Your assignment
If a line below contains "thinEnd", add it to your tally, then answer with the tally alone.
►
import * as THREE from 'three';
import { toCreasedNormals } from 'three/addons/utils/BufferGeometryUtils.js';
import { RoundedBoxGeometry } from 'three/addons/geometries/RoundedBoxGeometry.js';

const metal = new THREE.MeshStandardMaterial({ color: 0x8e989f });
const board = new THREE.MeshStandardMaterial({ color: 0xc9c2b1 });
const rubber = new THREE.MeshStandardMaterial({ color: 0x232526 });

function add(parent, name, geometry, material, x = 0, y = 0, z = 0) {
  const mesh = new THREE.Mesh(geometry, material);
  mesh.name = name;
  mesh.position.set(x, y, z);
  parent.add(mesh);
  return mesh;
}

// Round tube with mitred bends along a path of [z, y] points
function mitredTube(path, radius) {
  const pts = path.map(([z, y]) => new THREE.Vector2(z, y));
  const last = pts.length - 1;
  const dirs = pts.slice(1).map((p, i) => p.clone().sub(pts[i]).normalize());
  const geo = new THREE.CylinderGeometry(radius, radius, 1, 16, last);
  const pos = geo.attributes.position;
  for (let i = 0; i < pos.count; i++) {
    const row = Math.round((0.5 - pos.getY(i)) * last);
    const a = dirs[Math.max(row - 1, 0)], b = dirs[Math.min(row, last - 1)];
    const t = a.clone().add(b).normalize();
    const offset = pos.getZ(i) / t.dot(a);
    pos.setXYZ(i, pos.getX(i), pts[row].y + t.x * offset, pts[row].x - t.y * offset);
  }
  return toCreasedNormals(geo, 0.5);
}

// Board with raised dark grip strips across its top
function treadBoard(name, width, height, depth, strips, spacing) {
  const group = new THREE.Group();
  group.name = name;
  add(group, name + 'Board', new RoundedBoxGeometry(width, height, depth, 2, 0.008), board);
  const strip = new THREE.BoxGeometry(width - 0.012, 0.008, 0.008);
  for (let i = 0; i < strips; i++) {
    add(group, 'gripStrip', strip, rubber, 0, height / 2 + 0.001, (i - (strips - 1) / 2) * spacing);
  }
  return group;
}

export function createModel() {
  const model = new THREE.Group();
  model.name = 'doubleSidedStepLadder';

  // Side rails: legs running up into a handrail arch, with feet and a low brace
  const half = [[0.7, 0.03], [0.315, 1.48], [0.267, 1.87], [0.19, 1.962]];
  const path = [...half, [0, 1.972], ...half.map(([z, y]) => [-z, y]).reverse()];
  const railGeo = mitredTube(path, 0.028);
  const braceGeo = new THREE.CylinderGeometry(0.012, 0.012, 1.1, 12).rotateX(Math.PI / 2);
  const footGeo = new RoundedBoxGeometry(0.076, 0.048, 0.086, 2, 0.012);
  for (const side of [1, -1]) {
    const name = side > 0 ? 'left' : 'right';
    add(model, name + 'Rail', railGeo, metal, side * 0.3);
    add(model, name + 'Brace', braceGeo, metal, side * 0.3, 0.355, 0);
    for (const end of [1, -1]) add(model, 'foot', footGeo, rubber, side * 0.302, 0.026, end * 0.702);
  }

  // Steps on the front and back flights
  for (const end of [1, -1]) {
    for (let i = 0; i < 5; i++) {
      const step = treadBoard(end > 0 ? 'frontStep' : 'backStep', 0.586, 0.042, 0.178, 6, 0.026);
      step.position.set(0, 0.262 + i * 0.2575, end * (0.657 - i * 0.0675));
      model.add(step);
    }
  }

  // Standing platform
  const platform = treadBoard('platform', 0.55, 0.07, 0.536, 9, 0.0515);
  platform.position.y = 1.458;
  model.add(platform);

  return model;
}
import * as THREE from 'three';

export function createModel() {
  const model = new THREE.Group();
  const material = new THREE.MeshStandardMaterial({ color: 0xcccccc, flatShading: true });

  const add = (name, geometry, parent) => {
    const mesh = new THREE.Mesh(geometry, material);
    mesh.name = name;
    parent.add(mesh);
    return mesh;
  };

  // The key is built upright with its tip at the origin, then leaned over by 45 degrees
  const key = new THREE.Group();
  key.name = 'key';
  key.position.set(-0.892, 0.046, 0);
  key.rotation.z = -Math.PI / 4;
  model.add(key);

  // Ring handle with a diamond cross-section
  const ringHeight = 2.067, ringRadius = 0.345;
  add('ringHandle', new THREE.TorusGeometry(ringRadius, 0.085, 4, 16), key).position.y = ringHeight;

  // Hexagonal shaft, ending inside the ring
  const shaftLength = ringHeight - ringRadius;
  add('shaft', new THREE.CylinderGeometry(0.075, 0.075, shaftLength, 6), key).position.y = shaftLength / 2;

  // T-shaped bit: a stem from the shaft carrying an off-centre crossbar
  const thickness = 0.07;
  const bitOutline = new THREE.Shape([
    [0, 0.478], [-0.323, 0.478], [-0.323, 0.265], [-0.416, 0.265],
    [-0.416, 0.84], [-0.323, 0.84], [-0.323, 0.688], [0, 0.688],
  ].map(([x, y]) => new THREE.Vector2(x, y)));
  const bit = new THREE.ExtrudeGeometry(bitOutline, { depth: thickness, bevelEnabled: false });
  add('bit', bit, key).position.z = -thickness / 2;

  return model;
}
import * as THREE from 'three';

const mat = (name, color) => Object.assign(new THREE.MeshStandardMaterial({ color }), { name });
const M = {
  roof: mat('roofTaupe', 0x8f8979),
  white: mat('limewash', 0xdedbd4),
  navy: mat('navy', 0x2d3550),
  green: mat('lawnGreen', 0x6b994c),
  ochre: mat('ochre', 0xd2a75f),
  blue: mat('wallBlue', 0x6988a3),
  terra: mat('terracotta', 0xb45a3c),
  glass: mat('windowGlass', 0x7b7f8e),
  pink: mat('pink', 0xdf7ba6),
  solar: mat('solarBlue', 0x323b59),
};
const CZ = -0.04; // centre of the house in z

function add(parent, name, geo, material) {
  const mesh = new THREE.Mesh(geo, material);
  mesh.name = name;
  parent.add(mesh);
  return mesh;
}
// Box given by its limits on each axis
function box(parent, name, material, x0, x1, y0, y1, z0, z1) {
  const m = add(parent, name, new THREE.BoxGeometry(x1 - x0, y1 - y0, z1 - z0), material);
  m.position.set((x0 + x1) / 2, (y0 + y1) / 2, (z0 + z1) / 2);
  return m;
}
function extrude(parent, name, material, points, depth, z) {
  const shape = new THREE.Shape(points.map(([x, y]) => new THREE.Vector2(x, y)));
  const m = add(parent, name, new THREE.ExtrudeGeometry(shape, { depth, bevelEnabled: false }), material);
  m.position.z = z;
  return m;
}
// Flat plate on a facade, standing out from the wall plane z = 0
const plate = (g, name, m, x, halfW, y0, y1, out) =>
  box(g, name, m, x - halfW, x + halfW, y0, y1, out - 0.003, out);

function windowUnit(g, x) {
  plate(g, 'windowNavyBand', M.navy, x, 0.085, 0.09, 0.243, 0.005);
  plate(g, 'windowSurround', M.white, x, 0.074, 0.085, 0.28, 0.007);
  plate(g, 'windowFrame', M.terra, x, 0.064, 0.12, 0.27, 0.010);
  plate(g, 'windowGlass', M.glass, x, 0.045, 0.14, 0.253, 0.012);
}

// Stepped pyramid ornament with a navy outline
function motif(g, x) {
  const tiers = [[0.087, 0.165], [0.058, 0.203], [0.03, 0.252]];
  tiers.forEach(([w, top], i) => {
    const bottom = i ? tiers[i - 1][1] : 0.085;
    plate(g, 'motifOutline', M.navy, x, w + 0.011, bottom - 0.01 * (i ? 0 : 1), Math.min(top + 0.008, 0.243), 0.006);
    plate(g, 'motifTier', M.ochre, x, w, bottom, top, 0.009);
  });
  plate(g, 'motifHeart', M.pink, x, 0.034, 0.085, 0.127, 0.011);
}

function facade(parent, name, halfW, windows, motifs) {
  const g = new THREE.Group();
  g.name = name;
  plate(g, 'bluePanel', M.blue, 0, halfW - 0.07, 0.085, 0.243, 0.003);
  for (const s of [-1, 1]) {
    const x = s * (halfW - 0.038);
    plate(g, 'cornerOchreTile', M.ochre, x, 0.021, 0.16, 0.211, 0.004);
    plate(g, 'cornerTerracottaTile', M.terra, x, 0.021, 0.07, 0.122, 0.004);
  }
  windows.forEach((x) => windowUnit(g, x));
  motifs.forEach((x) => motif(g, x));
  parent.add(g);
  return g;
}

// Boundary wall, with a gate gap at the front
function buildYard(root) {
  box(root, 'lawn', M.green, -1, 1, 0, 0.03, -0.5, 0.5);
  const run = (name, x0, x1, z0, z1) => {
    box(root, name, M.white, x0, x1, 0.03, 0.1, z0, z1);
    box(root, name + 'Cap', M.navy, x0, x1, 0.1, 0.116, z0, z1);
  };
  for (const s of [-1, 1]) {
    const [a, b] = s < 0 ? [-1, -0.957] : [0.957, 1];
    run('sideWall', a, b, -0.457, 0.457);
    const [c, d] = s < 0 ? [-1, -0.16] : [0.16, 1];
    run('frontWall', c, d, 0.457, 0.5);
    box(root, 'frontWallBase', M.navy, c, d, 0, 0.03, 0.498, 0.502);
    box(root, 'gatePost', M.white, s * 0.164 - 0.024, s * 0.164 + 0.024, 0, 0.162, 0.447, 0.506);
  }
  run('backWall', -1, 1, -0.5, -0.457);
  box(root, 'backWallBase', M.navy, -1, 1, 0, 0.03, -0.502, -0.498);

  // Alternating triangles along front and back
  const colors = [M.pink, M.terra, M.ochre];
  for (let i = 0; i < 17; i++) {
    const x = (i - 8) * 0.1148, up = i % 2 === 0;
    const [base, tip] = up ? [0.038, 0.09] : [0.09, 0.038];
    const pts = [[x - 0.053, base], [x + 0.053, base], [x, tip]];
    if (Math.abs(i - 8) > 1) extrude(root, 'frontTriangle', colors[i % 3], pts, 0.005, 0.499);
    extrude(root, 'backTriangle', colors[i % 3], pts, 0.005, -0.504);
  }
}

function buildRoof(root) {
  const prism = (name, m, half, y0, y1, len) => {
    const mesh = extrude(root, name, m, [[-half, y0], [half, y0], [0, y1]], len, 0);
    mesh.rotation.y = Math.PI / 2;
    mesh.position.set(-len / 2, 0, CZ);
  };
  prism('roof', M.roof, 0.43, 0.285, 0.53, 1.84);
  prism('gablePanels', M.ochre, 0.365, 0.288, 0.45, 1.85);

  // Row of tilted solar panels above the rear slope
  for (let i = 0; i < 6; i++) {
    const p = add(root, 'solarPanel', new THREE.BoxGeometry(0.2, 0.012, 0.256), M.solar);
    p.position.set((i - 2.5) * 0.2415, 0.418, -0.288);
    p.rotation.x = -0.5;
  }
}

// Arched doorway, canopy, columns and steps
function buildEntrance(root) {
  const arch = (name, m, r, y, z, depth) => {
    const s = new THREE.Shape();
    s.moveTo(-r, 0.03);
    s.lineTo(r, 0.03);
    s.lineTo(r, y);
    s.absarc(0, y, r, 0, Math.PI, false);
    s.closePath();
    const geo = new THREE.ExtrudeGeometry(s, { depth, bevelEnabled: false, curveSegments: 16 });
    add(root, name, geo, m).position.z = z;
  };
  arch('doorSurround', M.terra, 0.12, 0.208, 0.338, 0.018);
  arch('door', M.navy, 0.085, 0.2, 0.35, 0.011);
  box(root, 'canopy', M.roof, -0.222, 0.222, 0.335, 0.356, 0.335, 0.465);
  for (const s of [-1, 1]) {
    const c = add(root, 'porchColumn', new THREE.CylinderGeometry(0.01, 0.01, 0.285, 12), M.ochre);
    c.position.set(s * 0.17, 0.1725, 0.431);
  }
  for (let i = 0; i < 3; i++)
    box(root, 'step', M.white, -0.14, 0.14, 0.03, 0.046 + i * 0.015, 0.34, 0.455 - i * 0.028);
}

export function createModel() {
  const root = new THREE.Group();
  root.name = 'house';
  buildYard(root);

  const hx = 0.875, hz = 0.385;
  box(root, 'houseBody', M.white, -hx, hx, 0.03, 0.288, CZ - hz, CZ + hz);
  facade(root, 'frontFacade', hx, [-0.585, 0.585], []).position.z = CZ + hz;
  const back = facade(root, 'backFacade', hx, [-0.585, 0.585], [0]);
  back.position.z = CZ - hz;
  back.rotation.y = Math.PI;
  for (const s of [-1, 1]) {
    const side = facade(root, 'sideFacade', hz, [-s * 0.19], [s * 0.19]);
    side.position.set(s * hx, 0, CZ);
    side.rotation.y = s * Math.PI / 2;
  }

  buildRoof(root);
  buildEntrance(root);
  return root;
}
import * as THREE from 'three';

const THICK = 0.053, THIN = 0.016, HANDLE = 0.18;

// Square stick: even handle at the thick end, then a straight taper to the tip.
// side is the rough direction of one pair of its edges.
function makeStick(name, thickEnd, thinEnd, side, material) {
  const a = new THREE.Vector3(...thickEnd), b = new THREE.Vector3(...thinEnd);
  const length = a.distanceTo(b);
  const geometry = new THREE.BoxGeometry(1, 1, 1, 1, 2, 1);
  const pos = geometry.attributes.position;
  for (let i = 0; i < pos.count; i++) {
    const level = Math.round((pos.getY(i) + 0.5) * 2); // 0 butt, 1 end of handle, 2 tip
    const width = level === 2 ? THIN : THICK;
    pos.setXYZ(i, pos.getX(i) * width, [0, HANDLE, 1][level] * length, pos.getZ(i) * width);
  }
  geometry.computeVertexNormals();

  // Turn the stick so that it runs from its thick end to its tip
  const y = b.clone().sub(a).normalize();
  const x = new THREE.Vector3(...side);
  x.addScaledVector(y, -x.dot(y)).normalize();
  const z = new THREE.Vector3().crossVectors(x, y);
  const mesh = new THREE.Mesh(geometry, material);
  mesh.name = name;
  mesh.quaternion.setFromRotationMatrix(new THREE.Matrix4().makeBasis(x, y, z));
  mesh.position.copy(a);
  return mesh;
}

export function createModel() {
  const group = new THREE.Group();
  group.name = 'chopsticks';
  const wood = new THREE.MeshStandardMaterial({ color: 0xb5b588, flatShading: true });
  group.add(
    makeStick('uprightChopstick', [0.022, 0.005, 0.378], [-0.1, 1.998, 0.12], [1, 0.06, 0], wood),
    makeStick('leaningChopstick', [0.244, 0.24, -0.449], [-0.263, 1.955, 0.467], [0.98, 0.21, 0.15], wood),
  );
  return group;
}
◄
Exercise answer
2